Steven Tyler sang The Star-Spangled Banner before Sunday’s AFC Championship game. He sang it straight until he let out a scream near the end, then he finished the last line. When I heard him scream, I said, “Yeah!” and thought, “Go, Steven!”
Then I thought of the calls that would come in to talk radio over the next couple of days. “It was awful, he screamed. There’s no screaming in the national anthem. The country is going to hell. They shouldn’t be allowed to change the national anthem. They should sing it right”
Sing it right? You’re not a singer or musician are you?
My friend, Cindy Howes at WYEP Pittsburgh, posted a Rolling Stone story on her FB page earlier this month about a state senator in Indiana who wants to fine you if you “change” the national anthem at public school events. $25 fine. And what does that mean, ‘change?’ People who don’t know anything about music should not be allowed to make laws about it.
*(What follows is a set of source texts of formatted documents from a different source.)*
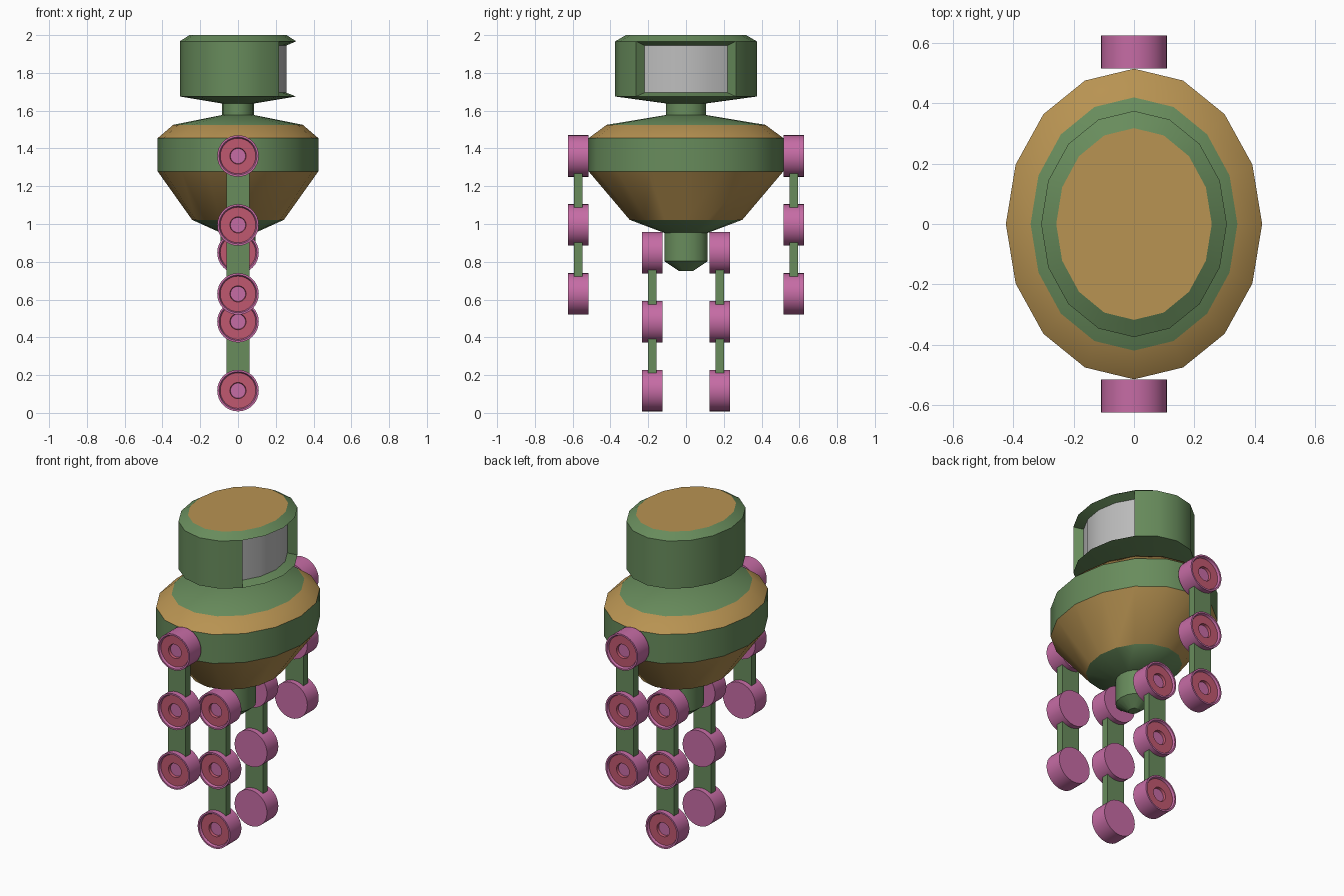
import bpy, bmesh, math

if "Cube" in bpy.data.objects:
    bpy.data.objects.remove(bpy.data.objects["Cube"])

def material(name, rgb):
    m = bpy.data.materials.new(name)
    m.diffuse_color = (*rgb, 1)
    m.use_nodes = True
    m.node_tree.nodes["Principled BSDF"].inputs["Base Color"].default_value = m.diffuse_color
    return m

GREEN = material("green", (0.138, 0.262, 0.107))
TAN = material("tan", (0.479, 0.292, 0.084))
PINK = material("pink", (0.565, 0.150, 0.376))
RED = material("red", (0.527, 0.098, 0.162))
GREY = material("grey", (0.515, 0.515, 0.515))


def lathe(name, rings, bands, mats, segments, cap_mats=(0, 0), window=None):
    """Elliptical lathe about z: rings are (rx, ry, z), bands give a material per step."""
    bm = bmesh.new()
    loops = []
    for rx, ry, z in rings:
        loops.append([bm.verts.new((rx * math.cos(2 * math.pi * i / segments),
                                    ry * math.sin(2 * math.pi * i / segments), z))
                      for i in range(segments)])
    for k, mat in enumerate(bands):
        for i in range(segments):
            j = (i + 1) % segments
            f = bm.faces.new((loops[k][i], loops[k][j], loops[k + 1][j], loops[k + 1][i]))
            f.material_index = mat
    bm.faces.new(loops[0][::-1]).material_index = cap_mats[0]
    bm.faces.new(loops[-1]).material_index = cap_mats[1]
    if window:
        window(bm)
    return finish(name, bm, mats)


def finish(name, bm, mats):
    bm.normal_update()
    me = bpy.data.meshes.new(name)
    bm.to_mesh(me)
    bm.free()
    for m in mats:
        me.materials.append(m)
    ob = bpy.data.objects.new(name, me)
    bpy.context.collection.objects.link(ob)
    bpy.ops.object.select_all(action='DESELECT')
    ob.select_set(True)
    bpy.context.view_layer.objects.active = ob
    bpy.ops.object.shade_smooth_by_angle(angle=math.radians(30))
    return ob


def sink_window(bm):
    # The four wall faces on the +x side become a recessed grey pane
    bm.normal_update()
    pane = [f for f in bm.faces if abs(f.normal.z) < 0.1
            and f.calc_center_median().x > 0.2 and 1.7 < f.calc_center_median().z < 1.95]
    bmesh.ops.inset_region(bm, faces=pane, thickness=0.001, use_even_offset=True)
    for v in {v for f in pane for v in f.verts}:
        v.co.x *= 0.83
        v.co.y *= 0.83
        v.co.z = 1.945 if v.co.z > 1.82 else 1.695
    for f in pane:
        f.material_index = 1


# Head with tan lid and window
lathe("head",
      [(0.085, 0.105, 1.638), (0.308, 0.375, 1.675), (0.308, 0.375, 1.967), (0.258, 0.318, 2.0)],
      [0, 0, 0], [GREEN, GREY, TAN], 16, (0, 2), sink_window)

# Neck
lathe("neck", [(0.085, 0.105, 1.56), (0.085, 0.105, 1.645)], [0], [GREEN], 16)

# Body with alternating green and tan bands
lathe("body",
      [(0.09, 0.115, 0.953), (0.243, 0.298, 1.022), (0.425, 0.515, 1.278),
       (0.425, 0.515, 1.455), (0.343, 0.42, 1.525), (0.085, 0.105, 1.577)],
      [0, 1, 0, 1, 0], [GREEN, TAN], 16)

# Hip column with tapered tip
lathe("hip_column",
      [(0.028, 0.035, 0.75), (0.093, 0.115, 0.803), (0.093, 0.115, 0.97)],
      [0, 0], [GREEN], 16)


def joint(name, y, z, side):
    # Round joint: pink rim, sunken red ring, sunken pink hub on the outer face
    profile = [(0.11, -0.055), (0.11, 0.055), (0.1, 0.055), (0.094, 0.042),
               (0.043, 0.042), (0.04, 0.027)]
    ob = lathe(name, [(r, r, h) for r, h in profile], [0, 0, 0, 1, 1],
               [PINK, RED], 32, (0, 0))
    ob.rotation_euler.x = -side * math.pi / 2
    ob.location = (0, y, z)


def bar(name, y, z_low, z_high):
    bm = bmesh.new()
    bmesh.ops.create_cube(bm, size=1)
    for v in bm.verts:
        v.co.x *= 0.12
        v.co.y = v.co.y * 0.046 + y
        v.co.z = z_high if v.co.z > 0 else z_low
    finish(name, bm, [GREEN])


# Arms and legs, each three joints linked by two bars, on both sides
for side, label in ((-1, "front"), (1, "back")):
    for limb, y, heights in (("arm", 0.57, (1.36, 0.995, 0.63)),
                             ("leg", 0.179, (0.848, 0.483, 0.118))):
        for n, z in enumerate(heights):
            joint(f"{label}_{limb}_joint_{n + 1}", side * y, z, side)
        for n in range(2):
            bar(f"{label}_{limb}_bar_{n + 1}", side * y, heights[n + 1] + 0.08, heights[n] - 0.08)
(By the way, the above referenced story says Massachusetts already has a law imposing some restrictions on how the national anthem may be performed. $100 fine.)
The first one to change the song was Francis Scott Key. I wonder how much they would fine him today? If people weren’t allowed to change songs, we wouldn’t even have The Star-Spangled Banner.
You can gripe about people changing the national anthem all you want. It’s a free country. Singers and musicians can ‘change’ the national anthem all they want…for the same reason.
Otherwise we’d be singing, “…o’er the land of the oppressed…and the home of the music police.”